**Your goal:** Find each line below that includes "loops", then copy it.

**Information supplied:**

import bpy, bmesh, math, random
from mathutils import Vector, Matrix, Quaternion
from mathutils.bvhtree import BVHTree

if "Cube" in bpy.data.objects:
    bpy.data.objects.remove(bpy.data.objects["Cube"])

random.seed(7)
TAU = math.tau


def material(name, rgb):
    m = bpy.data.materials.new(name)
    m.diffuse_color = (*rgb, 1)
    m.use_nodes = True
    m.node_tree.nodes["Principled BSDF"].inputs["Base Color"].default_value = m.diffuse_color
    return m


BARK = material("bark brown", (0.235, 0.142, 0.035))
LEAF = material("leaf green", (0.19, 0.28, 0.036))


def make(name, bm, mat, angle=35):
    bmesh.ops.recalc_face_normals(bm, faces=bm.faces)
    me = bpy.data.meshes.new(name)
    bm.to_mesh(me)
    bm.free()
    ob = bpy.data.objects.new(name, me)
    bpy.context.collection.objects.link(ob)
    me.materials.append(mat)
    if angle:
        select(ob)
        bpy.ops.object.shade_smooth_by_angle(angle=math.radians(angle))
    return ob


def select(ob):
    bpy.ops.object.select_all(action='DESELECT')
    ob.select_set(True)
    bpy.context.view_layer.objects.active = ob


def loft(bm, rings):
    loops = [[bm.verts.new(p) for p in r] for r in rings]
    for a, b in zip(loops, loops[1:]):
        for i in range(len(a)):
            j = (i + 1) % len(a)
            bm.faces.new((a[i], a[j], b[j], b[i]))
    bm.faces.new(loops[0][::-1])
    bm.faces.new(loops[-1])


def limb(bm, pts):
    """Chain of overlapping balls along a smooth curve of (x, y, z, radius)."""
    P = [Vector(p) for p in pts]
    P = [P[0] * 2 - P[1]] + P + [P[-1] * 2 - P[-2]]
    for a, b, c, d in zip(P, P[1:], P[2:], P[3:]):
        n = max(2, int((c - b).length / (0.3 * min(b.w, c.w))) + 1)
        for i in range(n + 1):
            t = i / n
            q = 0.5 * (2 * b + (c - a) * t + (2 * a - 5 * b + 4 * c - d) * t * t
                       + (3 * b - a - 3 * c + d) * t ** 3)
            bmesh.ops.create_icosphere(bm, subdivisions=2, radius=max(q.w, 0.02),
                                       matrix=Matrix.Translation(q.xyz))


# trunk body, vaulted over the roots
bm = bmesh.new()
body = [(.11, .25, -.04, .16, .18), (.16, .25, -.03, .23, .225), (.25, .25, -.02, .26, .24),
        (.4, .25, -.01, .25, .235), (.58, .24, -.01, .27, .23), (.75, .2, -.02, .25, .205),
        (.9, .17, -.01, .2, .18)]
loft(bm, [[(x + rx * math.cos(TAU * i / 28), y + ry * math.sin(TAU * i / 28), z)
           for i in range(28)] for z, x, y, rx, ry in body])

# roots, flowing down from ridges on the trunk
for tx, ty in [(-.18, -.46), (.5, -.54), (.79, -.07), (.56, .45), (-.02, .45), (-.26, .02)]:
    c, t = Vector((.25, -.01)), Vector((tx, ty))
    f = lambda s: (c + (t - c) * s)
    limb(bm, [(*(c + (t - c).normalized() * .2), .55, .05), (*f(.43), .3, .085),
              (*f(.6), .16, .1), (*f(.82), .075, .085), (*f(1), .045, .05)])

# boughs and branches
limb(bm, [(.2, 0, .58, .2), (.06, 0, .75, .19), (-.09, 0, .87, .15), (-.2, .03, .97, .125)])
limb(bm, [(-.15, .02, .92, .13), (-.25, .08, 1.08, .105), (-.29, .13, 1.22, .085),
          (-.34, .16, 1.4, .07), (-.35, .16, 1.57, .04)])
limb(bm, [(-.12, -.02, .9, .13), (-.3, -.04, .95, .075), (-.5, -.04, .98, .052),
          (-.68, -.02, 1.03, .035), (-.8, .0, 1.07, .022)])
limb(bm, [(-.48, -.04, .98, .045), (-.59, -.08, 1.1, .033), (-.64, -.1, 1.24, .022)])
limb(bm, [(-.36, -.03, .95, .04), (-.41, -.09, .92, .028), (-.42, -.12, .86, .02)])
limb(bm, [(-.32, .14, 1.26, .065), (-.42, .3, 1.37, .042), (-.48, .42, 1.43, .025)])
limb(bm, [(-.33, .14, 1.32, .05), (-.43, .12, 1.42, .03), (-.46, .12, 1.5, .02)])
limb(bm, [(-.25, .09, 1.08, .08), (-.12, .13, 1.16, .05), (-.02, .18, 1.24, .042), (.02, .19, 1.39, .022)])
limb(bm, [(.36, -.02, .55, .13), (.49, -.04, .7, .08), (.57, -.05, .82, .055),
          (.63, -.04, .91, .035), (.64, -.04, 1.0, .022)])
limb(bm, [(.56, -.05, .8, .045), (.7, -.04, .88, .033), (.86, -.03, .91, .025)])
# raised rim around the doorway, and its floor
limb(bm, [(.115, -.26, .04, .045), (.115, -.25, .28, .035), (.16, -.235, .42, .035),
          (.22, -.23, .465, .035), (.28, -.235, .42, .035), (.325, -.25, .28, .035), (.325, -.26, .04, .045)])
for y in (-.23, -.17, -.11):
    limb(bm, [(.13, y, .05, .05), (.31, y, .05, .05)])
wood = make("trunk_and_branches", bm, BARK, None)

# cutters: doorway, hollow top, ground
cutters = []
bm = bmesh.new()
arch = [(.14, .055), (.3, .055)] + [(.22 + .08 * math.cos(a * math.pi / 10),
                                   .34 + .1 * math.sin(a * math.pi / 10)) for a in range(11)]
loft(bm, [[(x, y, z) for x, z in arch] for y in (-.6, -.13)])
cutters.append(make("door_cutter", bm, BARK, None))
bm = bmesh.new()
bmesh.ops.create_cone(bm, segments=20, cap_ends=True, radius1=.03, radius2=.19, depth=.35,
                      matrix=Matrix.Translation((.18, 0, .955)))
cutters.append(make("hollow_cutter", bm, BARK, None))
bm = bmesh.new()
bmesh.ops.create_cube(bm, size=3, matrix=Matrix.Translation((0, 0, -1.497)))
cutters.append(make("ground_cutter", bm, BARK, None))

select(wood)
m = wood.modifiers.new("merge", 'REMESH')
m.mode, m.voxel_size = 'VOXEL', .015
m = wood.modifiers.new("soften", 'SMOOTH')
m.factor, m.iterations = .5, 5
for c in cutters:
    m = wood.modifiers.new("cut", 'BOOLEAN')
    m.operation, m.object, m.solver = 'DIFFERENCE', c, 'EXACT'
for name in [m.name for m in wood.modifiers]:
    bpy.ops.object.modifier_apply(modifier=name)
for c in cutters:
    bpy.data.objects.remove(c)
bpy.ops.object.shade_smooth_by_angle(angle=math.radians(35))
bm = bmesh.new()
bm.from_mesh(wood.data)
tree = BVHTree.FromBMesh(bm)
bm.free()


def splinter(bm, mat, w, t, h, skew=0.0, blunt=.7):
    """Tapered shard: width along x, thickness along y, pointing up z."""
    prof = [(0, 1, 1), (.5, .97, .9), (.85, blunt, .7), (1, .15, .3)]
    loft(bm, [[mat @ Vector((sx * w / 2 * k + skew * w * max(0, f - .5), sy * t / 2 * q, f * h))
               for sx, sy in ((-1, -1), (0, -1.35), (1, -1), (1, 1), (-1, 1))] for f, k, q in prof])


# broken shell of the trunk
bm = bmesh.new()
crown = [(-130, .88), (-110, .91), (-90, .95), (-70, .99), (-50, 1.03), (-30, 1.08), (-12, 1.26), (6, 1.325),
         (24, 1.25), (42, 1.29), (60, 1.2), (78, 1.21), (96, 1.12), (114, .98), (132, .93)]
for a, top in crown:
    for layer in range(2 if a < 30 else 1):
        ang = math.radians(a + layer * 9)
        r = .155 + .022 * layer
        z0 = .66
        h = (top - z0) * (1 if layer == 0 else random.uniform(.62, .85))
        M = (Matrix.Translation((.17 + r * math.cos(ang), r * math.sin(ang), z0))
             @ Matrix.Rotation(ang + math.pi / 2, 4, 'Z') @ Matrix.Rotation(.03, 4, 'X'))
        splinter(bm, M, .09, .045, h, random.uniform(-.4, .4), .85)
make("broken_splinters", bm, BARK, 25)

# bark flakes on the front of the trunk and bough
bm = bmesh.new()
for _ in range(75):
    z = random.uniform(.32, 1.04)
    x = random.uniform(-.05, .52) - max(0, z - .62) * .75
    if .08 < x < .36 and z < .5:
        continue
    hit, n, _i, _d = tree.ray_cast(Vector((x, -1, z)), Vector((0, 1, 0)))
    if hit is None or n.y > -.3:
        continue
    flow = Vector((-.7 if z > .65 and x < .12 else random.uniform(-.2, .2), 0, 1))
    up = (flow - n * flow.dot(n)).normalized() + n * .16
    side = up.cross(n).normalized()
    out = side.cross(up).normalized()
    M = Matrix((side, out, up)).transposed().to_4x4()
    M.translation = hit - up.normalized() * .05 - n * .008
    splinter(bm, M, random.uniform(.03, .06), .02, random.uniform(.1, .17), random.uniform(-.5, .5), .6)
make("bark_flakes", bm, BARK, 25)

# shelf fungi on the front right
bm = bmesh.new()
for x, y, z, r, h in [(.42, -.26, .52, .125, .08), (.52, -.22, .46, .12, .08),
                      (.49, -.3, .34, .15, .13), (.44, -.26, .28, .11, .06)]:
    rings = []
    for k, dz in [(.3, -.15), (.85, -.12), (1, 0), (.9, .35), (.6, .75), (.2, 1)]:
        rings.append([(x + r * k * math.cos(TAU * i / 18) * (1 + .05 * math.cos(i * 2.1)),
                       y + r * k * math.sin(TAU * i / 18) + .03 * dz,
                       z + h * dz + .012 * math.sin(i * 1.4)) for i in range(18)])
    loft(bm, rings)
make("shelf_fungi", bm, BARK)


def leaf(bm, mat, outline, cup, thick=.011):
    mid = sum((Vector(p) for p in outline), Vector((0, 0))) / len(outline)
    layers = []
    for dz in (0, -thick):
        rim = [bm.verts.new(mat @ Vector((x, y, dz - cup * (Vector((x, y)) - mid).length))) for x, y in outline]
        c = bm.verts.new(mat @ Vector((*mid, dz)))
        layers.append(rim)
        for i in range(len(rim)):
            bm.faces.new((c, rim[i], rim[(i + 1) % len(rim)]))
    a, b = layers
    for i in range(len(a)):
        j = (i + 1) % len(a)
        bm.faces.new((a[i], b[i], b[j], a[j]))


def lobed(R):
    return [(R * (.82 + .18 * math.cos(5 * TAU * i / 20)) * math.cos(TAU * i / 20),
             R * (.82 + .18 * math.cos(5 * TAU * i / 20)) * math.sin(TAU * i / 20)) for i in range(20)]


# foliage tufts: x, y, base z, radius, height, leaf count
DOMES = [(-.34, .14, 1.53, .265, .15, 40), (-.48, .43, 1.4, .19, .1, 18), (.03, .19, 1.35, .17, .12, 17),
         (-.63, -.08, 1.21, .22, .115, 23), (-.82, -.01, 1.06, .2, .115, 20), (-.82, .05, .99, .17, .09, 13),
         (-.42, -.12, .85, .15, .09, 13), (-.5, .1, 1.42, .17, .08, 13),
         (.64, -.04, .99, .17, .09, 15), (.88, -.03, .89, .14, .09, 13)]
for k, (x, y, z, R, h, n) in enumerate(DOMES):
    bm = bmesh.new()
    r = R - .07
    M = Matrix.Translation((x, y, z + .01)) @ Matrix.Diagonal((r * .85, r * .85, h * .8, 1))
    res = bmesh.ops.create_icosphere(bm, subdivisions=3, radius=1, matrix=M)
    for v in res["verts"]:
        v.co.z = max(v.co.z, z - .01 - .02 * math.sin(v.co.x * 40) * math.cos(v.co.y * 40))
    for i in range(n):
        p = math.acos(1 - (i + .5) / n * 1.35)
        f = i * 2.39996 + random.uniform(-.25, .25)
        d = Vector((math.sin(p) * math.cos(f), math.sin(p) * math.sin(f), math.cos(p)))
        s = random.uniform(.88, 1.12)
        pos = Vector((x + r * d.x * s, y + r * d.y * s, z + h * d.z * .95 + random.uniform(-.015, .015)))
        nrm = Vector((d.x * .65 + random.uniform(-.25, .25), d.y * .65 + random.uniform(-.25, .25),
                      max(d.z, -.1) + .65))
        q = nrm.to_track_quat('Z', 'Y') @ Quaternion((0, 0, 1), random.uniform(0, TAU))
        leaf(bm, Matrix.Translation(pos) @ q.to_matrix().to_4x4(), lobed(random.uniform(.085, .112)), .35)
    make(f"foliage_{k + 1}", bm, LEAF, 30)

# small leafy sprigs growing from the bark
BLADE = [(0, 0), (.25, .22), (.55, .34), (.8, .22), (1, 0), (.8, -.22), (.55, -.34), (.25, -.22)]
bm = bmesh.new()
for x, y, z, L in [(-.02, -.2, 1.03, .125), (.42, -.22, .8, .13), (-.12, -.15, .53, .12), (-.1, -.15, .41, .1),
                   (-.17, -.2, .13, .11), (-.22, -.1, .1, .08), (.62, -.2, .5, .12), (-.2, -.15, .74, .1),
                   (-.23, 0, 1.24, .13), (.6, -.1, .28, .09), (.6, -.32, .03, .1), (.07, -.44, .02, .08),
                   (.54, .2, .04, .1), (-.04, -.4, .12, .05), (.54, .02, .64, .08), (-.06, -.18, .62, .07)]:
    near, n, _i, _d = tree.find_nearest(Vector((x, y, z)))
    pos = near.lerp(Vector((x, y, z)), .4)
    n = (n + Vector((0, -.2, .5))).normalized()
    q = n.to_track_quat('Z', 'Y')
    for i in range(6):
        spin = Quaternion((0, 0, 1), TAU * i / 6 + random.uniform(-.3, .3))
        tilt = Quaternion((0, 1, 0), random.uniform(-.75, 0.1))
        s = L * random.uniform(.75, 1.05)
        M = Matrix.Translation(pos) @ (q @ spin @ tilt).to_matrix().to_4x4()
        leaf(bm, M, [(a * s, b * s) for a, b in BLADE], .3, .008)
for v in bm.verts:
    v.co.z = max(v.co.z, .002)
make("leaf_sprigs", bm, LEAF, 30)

**Result for this task:**
    loops = [[bm.verts.new(p) for p in r] for r in rings]
    for a, b in zip(loops, loops[1:]):
    bm.faces.new(loops[0][::-1])
    bm.faces.new(loops[-1])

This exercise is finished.